### TRY IT
First find the line with "r = radius *" in the entries below, then set down exactly every line through the line with "return out + [p[-2]]", that line included.

### DATA SECTION
/---
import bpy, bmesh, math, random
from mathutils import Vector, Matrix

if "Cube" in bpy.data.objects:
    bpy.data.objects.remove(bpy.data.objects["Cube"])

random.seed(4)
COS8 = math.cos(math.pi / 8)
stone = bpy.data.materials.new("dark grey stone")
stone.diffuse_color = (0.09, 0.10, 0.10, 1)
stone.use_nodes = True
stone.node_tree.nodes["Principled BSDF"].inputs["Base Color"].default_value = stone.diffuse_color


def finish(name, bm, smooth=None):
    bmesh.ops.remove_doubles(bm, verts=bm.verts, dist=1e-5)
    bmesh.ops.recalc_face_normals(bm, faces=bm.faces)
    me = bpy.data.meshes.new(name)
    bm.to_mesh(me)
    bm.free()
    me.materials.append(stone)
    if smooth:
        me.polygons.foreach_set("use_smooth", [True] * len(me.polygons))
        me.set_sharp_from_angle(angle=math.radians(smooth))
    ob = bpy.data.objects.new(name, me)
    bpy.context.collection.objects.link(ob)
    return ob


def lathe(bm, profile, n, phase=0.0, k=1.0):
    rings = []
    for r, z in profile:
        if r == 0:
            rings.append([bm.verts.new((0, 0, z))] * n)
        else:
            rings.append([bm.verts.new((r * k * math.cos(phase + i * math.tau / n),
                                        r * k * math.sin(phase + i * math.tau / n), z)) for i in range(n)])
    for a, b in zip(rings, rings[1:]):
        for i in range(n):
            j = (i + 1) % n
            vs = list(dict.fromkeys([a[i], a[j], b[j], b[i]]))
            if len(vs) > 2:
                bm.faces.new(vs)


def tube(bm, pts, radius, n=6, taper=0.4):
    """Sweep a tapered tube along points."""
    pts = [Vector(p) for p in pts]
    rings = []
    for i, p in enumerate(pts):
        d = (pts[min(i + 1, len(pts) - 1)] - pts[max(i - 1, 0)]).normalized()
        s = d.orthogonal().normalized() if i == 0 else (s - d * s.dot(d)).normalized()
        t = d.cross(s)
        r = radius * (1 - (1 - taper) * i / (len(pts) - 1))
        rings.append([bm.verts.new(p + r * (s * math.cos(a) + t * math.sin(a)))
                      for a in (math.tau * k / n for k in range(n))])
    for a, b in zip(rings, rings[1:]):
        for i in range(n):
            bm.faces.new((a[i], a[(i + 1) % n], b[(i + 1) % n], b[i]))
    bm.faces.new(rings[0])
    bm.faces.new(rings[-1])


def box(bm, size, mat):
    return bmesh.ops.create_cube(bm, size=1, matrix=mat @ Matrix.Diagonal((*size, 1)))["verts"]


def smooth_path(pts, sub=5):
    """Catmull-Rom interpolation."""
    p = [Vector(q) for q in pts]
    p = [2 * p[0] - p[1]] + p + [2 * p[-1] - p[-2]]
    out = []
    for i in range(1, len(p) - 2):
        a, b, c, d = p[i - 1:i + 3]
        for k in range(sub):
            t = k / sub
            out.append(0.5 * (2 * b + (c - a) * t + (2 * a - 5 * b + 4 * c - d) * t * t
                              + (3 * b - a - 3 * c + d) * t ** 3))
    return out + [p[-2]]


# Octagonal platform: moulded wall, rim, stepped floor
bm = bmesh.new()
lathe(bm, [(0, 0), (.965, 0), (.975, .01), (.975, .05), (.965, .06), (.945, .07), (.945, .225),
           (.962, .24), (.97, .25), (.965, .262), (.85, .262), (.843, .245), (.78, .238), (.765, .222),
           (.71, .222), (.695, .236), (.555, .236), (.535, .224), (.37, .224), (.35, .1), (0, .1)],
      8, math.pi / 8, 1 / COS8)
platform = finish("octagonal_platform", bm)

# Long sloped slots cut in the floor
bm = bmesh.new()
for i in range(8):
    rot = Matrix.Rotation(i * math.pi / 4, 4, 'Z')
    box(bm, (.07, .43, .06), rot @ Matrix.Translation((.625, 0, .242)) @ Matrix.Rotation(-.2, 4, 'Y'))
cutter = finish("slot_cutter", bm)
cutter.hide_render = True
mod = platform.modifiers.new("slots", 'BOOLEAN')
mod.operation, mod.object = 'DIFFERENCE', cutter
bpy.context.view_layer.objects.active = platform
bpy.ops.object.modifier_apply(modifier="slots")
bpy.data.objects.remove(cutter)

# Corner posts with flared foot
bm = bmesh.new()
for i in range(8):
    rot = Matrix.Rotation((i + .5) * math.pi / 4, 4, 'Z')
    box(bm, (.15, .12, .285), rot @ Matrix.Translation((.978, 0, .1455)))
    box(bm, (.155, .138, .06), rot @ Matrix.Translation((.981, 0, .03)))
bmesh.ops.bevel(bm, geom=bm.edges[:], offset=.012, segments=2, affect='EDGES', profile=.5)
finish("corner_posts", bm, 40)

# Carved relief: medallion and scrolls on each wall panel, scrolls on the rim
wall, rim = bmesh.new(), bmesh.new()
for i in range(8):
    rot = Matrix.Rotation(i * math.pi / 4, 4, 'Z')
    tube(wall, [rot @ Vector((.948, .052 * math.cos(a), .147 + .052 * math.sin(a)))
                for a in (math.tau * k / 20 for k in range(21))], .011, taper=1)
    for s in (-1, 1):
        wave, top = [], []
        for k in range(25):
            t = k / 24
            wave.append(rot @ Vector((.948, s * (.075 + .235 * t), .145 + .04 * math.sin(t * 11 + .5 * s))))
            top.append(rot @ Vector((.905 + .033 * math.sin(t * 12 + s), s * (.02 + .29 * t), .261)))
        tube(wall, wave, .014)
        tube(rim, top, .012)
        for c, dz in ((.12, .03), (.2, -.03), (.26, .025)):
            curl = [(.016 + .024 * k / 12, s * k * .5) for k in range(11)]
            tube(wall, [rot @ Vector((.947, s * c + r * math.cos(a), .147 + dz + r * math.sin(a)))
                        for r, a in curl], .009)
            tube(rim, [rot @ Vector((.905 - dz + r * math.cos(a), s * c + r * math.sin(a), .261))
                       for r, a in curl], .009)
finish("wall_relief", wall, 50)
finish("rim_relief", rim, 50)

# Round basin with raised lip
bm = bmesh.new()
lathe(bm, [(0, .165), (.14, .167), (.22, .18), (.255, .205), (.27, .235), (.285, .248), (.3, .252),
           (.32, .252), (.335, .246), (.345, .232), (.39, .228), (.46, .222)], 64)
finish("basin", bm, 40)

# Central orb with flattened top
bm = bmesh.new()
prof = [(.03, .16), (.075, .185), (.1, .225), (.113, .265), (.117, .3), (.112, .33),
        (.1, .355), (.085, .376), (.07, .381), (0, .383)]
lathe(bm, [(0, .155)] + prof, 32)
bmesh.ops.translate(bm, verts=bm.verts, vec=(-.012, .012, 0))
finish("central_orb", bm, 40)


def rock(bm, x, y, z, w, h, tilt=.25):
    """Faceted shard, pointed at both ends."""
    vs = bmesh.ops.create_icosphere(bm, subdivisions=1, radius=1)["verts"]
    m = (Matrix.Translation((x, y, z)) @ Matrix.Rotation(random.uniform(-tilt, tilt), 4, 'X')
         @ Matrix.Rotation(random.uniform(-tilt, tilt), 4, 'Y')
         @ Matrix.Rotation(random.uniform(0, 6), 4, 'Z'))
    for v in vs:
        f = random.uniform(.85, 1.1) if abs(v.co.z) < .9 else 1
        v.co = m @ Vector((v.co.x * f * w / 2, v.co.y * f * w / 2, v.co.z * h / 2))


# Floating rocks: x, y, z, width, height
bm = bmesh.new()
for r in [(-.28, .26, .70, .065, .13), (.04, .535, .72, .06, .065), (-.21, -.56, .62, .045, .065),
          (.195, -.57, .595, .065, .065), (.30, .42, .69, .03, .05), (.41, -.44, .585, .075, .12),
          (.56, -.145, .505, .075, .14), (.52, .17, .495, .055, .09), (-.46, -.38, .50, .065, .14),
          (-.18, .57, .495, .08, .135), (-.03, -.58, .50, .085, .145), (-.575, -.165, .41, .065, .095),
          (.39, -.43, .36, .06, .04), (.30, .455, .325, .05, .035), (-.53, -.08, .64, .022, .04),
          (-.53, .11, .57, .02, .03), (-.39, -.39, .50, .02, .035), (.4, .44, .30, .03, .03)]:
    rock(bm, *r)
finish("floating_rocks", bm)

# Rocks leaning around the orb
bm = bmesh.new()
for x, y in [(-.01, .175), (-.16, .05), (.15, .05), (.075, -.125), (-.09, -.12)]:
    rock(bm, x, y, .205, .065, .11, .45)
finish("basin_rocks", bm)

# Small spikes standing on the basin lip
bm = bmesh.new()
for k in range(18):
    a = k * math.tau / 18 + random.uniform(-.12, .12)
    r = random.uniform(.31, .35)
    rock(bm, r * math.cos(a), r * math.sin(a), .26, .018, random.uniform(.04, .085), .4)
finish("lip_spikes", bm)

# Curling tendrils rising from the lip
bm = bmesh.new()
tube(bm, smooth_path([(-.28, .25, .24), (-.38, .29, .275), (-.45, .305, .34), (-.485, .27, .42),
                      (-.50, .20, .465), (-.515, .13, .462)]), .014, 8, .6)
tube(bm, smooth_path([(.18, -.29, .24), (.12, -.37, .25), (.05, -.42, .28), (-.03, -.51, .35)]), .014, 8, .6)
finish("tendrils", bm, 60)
\---
### RESULT FOR THIS TASK
        r = radius * (1 - (1 - taper) * i / (len(pts) - 1))
        rings.append([bm.verts.new(p + r * (s * math.cos(a) + t * math.sin(a)))
                      for a in (math.tau * k / n for k in range(n))])
    for a, b in zip(rings, rings[1:]):
        for i in range(n):
            bm.faces.new((a[i], a[(i + 1) % n], b[(i + 1) % n], b[i]))
    bm.faces.new(rings[0])
    bm.faces.new(rings[-1])


def box(bm, size, mat):
    return bmesh.ops.create_cube(bm, size=1, matrix=mat @ Matrix.Diagonal((*size, 1)))["verts"]


def smooth_path(pts, sub=5):
    """Catmull-Rom interpolation."""
    p = [Vector(q) for q in pts]
    p = [2 * p[0] - p[1]] + p + [2 * p[-1] - p[-2]]
    out = []
    for i in range(1, len(p) - 2):
        a, b, c, d = p[i - 1:i + 3]
        for k in range(sub):
            t = k / sub
            out.append(0.5 * (2 * b + (c - a) * t + (2 * a - 5 * b + 4 * c - d) * t * t
                              + (3 * b - a - 3 * c + d) * t ** 3))
    return out + [p[-2]]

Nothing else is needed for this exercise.